§ Exercise description: Report how many lines in the following entries contain "True". Nothing else should be given.

§ Supplied data:
##############################
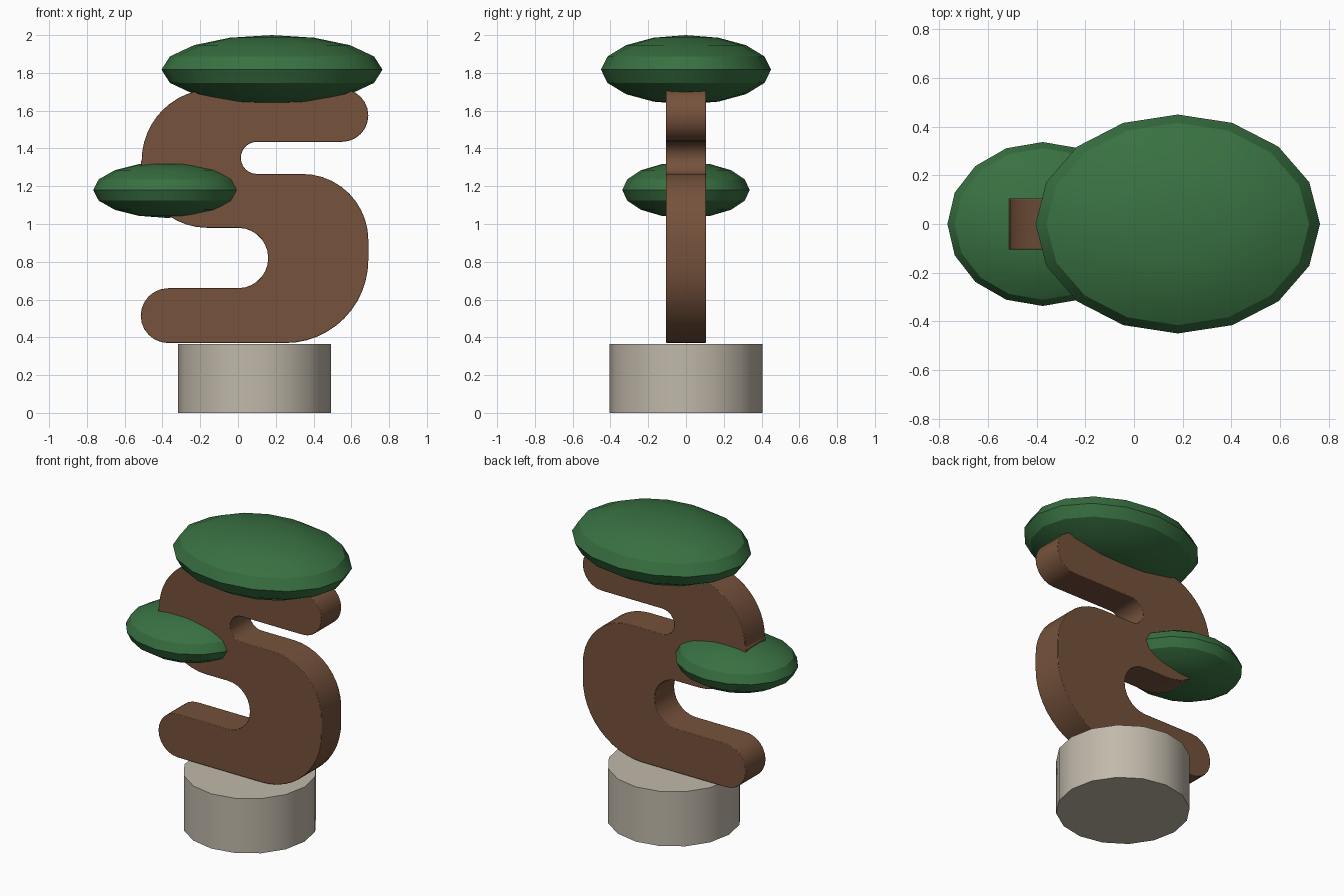
import bpy
import bmesh
from math import sin, cos, radians

cube = bpy.data.objects.get("Cube")
if cube:
    bpy.data.objects.remove(cube, do_unlink=True)


def material(name, rgb):
    mat = bpy.data.materials.new(name)
    mat.use_nodes = True
    mat.diffuse_color = (*rgb, 1)
    bsdf = next(n for n in mat.node_tree.nodes if n.type == "BSDF_PRINCIPLED")
    bsdf.inputs["Base Color"].default_value = (*rgb, 1)
    return mat


bark = material("bark brown", (0.18, 0.085, 0.045))
leaf = material("leaf green", (0.04, 0.165, 0.053))
stone = material("pale stone", (0.53, 0.48, 0.40))


def finish(obj, name, mat, angle=30):
    obj.name = obj.data.name = name
    obj.data.materials.append(mat)
    bpy.ops.object.select_all(action="DESELECT")
    bpy.context.view_layer.objects.active = obj
    obj.select_set(True)
    bpy.ops.object.shade_smooth_by_angle(angle=radians(angle))


def arc(cx, cz, r, start, end, steps=8):
    """Points on a circle in the xz plane, angles in degrees."""
    angles = [radians(start + (end - start) * i / steps) for i in range(steps + 1)]
    return [(cx + r * cos(a), cz + r * sin(a)) for a in angles]


# Stone base
bpy.ops.mesh.primitive_cylinder_add(vertices=16, radius=0.405, depth=0.365,
                                    location=(0.087, 0, 0.1825))
finish(bpy.context.object, "stone_base", stone)

# Winding trunk: rounded outline, counter-clockwise from the lower right
outline = (
    arc(0.25, 0.81, 0.44, -90, 0, 12)           # lower outer bend
    + arc(0.34, 0.915, 0.35, 0, 90, 10)         # shoulder of the middle bend
    + arc(0.10, 1.35, 0.085, 270, 90, 12)       # small upper notch
    + arc(0.55, 1.575, 0.14, -90, 90, 12)       # upper branch tip
    + arc(-0.13, 1.335, 0.38, 90, 180, 12)      # upper outer bend
    + arc(-0.165, 1.33, 0.35, 180, 270, 10)     # underside of upper bend
    + arc(0.0, 0.82, 0.16, 90, -90, 14)         # large lower notch
    + arc(-0.37, 0.515, 0.145, 90, 270, 12)     # lower branch tip
)
bm = bmesh.new()
face = bm.faces.new([bm.verts.new((x, -0.105, z)) for x, z in outline])
side = bmesh.ops.extrude_face_region(bm, geom=[face])["geom"]
bmesh.ops.translate(bm, vec=(0, 0.21, 0),
                    verts=[v for v in side if isinstance(v, bmesh.types.BMVert)])
bmesh.ops.recalc_face_normals(bm, faces=bm.faces)
mesh = bpy.data.meshes.new("trunk")
bm.to_mesh(mesh)
bm.free()
trunk = bpy.data.objects.new("trunk", mesh)
bpy.context.collection.objects.link(trunk)
bevel = trunk.modifiers.new("soft rim", "BEVEL")
bevel.width = 0.018
bevel.segments = 2
bevel.limit_method = "ANGLE"
bevel.angle_limit = radians(40)
finish(trunk, "trunk", bark)

# Flattened foliage pads
for name, centre, size in (
    ("upper_foliage", (0.18, 0, 1.817), (0.585, 0.45, 0.183)),
    ("lower_foliage", (-0.375, 0, 1.18), (0.392, 0.337, 0.148)),
):
    bpy.ops.mesh.primitive_uv_sphere_add(segments=16, ring_count=8, radius=1,
                                         location=centre)
    pad = bpy.context.object
    pad.scale = size
    bpy.ops.object.transform_apply(location=False, rotation=False, scale=True)
    finish(pad, name, leaf)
##############################
§ Response to the task: 4